EXERCISE GOAL =
Using the entries below, say how many of the lines carry "from". Write the number alone.

MATERIAL FOR THE TASK =
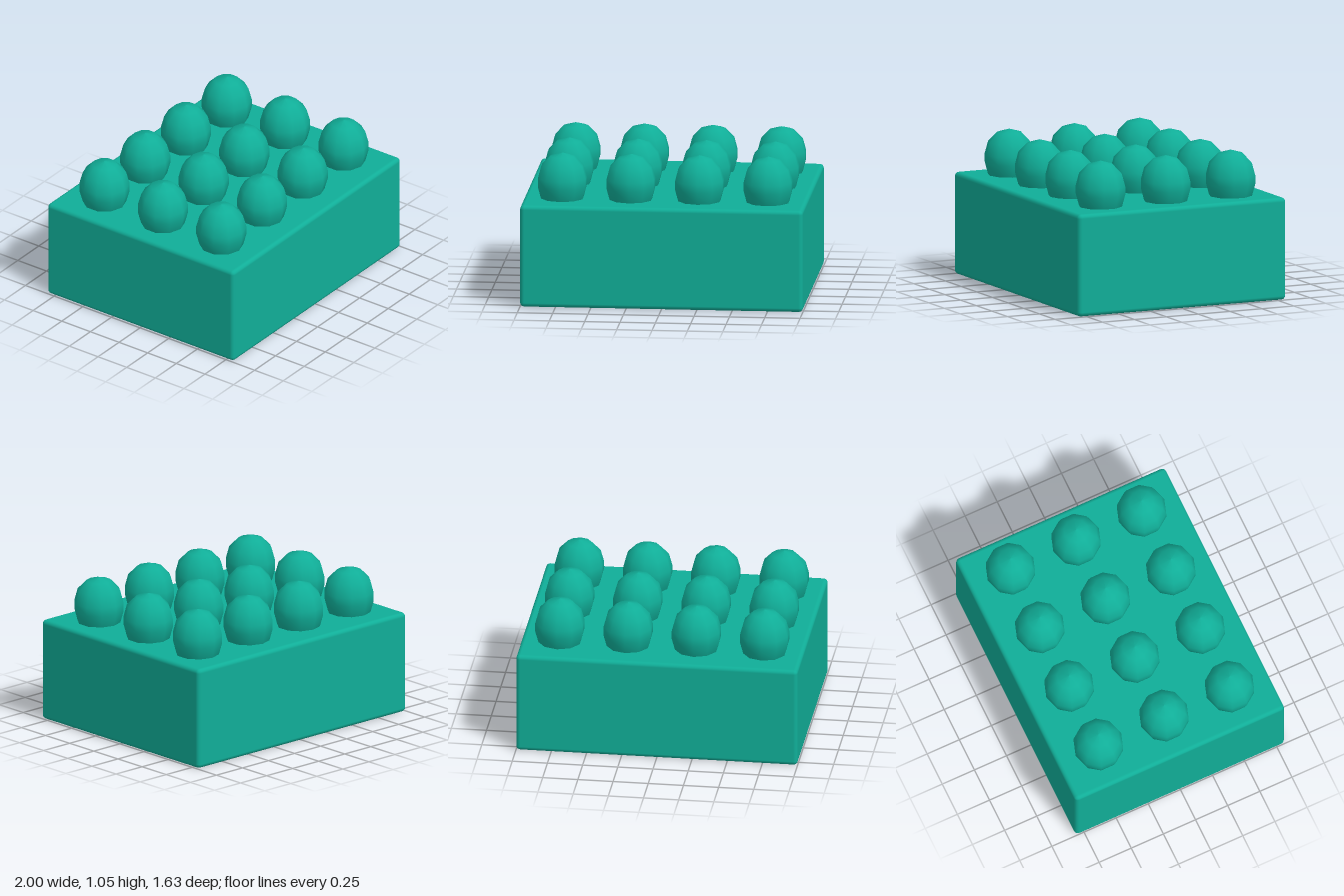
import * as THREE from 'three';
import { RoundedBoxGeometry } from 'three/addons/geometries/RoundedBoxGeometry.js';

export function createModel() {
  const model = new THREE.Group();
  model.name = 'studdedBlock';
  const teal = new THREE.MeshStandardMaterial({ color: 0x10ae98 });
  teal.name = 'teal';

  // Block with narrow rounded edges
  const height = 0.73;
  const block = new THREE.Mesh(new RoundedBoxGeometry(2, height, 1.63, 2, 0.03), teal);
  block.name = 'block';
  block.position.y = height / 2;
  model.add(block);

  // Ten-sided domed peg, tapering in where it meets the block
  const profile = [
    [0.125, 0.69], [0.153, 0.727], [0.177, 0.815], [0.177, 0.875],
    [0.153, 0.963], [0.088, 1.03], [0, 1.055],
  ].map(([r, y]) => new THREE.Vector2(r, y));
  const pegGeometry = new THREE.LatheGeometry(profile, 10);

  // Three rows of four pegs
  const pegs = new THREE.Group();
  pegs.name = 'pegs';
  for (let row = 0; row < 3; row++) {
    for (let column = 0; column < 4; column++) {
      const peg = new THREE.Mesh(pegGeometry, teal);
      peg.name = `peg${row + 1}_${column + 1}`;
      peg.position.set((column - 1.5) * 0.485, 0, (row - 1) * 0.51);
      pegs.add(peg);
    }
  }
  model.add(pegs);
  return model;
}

EXERCISE OUTPUT =
2